This book is a discussion of a wide range of topics that bear on the existence of God. For each topic, there is a chapter by one (or more) theists, and a chapter by one (or more) atheists. Topics: (1) Definition; (2) Method; (3) Logic; (4) Doxastic Foundations; (5) Religious Experience; (6) Faith and Revelation; (7) Miracles; (8) Religious Diversity; (9) Causation and Sufficient Reason; (10) A Priori; (11) Our Universe; (12) Human History; (13) Human Beings; (14) Ethics; (15) Meaning; (...) (16) Evil and Suffering; (17) Science; (18) Theories of Religion; (19) Prudential / Pragmatic Arguments; (20) Final Reckonings. (shrink)
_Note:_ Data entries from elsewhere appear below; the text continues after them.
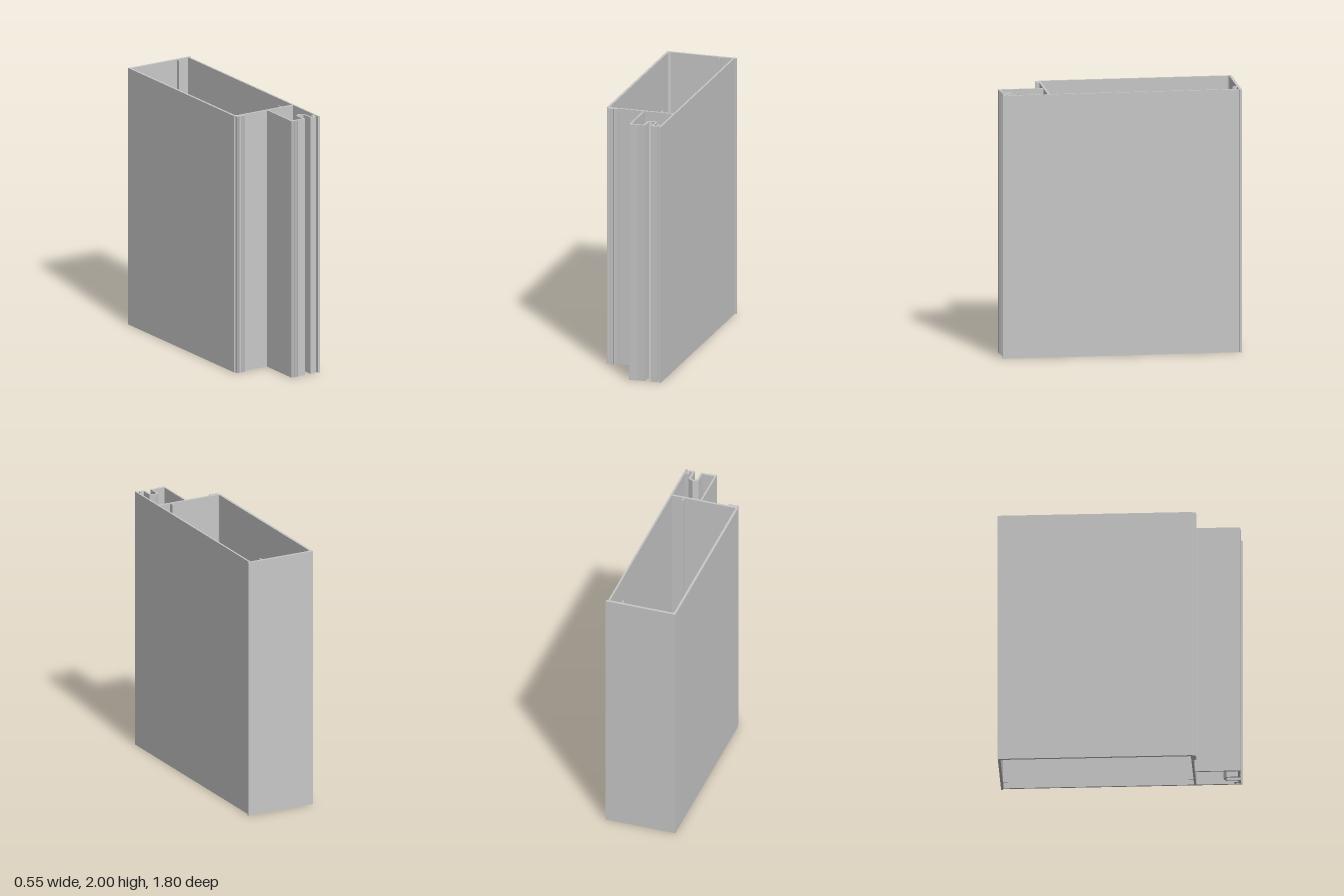
import * as THREE from 'three';

const HEIGHT = 2;
const aluminium = new THREE.MeshStandardMaterial({ color: 0xc8c8c8 });
aluminium.name = 'aluminium grey';

// Plan points are [x, z], listed clockwise as seen from above;
// reversing them gives the counter-clockwise outline an extrusion expects.
const toPoints = (plan) => plan.map(([x, z]) => new THREE.Vector2(x, -z)).reverse();

function extrusion(name, outline, holes = []) {
  const shape = new THREE.Shape(toPoints(outline));
  for (const hole of holes) shape.holes.push(new THREE.Path(toPoints(hole)));
  const geometry = new THREE.ExtrudeGeometry(shape, { depth: HEIGHT, bevelEnabled: false });
  geometry.rotateX(-Math.PI / 2);
  const mesh = new THREE.Mesh(geometry, aluminium);
  mesh.name = name;
  return mesh;
}

// Plan points of a quarter-round corner
function corner(cx, cz, r, startDegrees, steps = 5) {
  return Array.from({ length: steps + 1 }, (_, i) => {
    const a = THREE.MathUtils.degToRad(startDegrees + (90 * i) / steps);
    return [cx + r * Math.cos(a), cz + r * Math.sin(a)];
  });
}

// Row of small teeth along x, from right (x1) to left (x0), between two depths
function teeth(x0, x1, zLow, zHigh, count) {
  const points = [[x1, zLow]];
  const pitch = (x1 - x0) / count;
  for (let i = count - 1; i >= 0; i--) {
    const x = x0 + i * pitch;
    points.push([x + pitch * 0.75, zLow], [x + pitch * 0.55, zHigh], [x, zHigh]);
  }
  return points;
}

export function createModel() {
  const group = new THREE.Group();
  group.name = 'framingProfile';

  // Box tube with a back lip and a side wall running on to the front
  const tubeOutline = [
    [-0.274, -0.9], [0.274, -0.9], [0.274, -0.885], [0.26, -0.885],
    [0.26, 0.9], [0.246, 0.9], [0.246, 0.558], [-0.265, 0.558], [-0.274, 0.55],
  ];
  // Hollow with rounded left corners and two small locating fins
  const hollow = [
    ...corner(-0.236, -0.86, 0.02, 180),
    [0.145, -0.88], [0.145, -0.848], [0.156, -0.848], [0.156, -0.88],
    [0.246, -0.88], [0.246, 0.541],
    [0.156, 0.541], [0.156, 0.505], [0.145, 0.505], [0.145, 0.541],
    ...corner(-0.246, 0.531, 0.01, 90),
  ];
  group.add(extrusion('boxTube', tubeOutline, [hollow]));

  // Front channel: wall, ribbed face, peaked groove and stepped return
  group.add(extrusion('frontChannel', [
    [0.012, 0.558], [0.025, 0.558], [0.025, 0.876], [0.12, 0.876],
    [0.12, 0.788], [0.158, 0.766], [0.198, 0.788], [0.198, 0.876],
    [0.218, 0.876], [0.218, 0.842], [0.246, 0.842], [0.246, 0.856],
    [0.232, 0.856], [0.232, 0.892], [0.184, 0.892], [0.184, 0.797],
    [0.158, 0.782], [0.135, 0.797], [0.135, 0.892],
    ...teeth(0.012, 0.08, 0.89, 0.898, 5),
  ]));

  // Ribbed gasket strip on the front of the tube
  group.add(extrusion('gasketStrip', [
    [-0.265, 0.558], [-0.19, 0.558],
    ...teeth(-0.265, -0.19, 0.571, 0.58, 6),
  ]));

  return group;
}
This volume makes good on a promise that the author made in his Ancient Menippean Satire , namely, to use that tradition to offer an interpretation of Boethius's Consolation of Philosophy. Building on a trend in recent scholarship to reclaim the Consolation as a Christian work, on his own well-received translation of the Consolation , and on the literary criticism associated with Northrop Frye and Mikhail Bakhtin, Relihan argues that attentiveness to the ironies typical of Menippean satire can help to (...) resolve the problem that is presented by the lack of any explicit testimony to Boethius's Christian faith within the Consolation. Had Boethius somehow found his religion insufficient for coping with his prison experience and reverted to philosophy for comfort in the face of imminent death? Going beyond the stance that the Consolation has merely some latent religious convictions, Relihan argues that Boethius is using the resources of Menippean satire to show the limits of pagan philosophy and the need to turn to prayer instead. (shrink)